§ **Description of the task**
Below is some data. Retype exactly the lines starting at the one with "bm.faces.new(ring[-1] + ring[1][::-1])" and ending at the one with "# Wheels: lathed".

§ **Extracted material**

-------------------------

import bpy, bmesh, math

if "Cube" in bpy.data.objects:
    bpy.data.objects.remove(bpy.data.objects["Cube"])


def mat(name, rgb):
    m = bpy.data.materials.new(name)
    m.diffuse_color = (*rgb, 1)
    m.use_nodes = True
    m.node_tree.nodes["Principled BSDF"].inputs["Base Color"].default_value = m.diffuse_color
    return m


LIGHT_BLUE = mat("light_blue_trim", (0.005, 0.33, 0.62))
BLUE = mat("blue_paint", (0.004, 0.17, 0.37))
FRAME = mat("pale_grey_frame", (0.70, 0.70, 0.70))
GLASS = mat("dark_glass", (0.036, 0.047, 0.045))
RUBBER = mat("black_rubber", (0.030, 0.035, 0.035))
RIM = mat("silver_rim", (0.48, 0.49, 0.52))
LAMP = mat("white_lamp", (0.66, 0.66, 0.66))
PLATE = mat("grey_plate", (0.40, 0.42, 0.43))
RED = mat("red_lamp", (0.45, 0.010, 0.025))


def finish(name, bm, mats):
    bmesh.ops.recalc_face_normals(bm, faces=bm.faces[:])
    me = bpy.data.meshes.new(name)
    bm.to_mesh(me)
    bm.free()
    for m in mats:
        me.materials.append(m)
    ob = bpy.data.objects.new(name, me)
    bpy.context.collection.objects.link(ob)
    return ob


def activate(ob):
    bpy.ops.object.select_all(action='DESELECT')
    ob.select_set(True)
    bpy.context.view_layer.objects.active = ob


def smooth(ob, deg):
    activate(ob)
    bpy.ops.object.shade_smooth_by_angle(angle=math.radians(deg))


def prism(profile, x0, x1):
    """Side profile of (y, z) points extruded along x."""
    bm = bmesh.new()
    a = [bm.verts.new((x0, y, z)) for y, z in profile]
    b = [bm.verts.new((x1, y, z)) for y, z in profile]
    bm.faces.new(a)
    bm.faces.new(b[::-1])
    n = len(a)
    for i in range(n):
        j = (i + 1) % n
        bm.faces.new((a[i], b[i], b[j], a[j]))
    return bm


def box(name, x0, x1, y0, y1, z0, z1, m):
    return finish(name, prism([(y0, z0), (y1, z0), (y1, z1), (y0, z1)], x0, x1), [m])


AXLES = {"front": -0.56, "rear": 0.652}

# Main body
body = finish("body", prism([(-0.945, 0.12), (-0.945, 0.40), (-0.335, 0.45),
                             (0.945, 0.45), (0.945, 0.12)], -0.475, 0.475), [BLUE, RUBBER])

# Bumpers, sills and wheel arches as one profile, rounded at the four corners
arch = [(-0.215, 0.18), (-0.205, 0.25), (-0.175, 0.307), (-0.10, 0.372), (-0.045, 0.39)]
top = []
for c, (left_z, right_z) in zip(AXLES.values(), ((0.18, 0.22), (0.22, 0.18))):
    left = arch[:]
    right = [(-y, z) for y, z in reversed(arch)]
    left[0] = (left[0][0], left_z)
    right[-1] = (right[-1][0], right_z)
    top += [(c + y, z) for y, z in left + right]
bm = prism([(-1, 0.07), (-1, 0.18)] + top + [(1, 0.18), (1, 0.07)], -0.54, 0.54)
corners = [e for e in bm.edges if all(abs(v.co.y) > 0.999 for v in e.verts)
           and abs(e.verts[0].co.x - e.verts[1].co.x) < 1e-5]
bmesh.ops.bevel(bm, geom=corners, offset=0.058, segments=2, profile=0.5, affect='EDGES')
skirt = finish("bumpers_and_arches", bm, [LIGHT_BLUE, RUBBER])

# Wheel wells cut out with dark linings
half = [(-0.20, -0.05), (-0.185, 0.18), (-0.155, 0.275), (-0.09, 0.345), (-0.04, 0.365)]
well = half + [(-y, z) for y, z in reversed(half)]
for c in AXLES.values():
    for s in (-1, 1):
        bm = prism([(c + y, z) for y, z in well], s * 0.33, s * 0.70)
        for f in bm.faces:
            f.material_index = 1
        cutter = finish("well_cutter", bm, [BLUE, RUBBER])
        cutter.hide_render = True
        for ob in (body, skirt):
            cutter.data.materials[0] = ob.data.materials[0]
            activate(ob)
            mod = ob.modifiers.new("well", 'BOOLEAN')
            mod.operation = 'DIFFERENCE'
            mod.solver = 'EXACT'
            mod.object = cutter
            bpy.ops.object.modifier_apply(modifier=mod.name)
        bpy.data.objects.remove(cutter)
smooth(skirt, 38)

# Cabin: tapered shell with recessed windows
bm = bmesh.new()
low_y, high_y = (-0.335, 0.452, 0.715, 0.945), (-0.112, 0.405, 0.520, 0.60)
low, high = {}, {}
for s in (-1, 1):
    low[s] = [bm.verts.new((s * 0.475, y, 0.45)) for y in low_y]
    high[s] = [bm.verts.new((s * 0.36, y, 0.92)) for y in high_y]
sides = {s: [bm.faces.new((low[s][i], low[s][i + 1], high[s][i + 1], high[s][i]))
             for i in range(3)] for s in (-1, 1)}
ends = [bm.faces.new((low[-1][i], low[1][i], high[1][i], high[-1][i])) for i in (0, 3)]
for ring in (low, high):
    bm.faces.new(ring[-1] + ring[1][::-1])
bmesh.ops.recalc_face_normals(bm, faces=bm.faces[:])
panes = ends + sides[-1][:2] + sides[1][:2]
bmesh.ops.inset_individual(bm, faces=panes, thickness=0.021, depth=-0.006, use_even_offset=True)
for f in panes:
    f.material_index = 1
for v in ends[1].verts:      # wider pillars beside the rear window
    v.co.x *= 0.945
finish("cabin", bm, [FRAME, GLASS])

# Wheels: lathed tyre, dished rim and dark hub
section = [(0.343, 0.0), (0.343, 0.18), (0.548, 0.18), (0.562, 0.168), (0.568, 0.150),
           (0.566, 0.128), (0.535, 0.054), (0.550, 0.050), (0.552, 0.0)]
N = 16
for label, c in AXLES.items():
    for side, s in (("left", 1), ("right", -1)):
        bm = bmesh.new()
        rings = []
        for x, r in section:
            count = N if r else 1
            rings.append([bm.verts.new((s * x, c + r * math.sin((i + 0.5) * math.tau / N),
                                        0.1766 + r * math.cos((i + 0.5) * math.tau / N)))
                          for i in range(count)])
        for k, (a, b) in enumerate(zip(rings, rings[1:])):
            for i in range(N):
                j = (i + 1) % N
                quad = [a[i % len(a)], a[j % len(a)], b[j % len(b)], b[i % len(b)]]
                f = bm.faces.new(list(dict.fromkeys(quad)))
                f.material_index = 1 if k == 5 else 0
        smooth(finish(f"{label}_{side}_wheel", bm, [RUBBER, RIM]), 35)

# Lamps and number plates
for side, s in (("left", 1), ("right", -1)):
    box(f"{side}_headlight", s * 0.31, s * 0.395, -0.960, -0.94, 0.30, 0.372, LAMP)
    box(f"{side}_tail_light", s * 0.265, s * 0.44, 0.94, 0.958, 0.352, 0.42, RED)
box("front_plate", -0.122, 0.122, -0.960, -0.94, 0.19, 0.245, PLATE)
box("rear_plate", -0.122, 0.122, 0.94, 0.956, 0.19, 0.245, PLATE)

-------------------------

§ **Exercise result**
    bm.faces.new(ring[-1] + ring[1][::-1])
bmesh.ops.recalc_face_normals(bm, faces=bm.faces[:])
panes = ends + sides[-1][:2] + sides[1][:2]
bmesh.ops.inset_individual(bm, faces=panes, thickness=0.021, depth=-0.006, use_even_offset=True)
for f in panes:
    f.material_index = 1
for v in ends[1].verts:      # wider pillars beside the rear window
    v.co.x *= 0.945
finish("cabin", bm, [FRAME, GLASS])

# Wheels: lathed tyre, dished rim and dark hub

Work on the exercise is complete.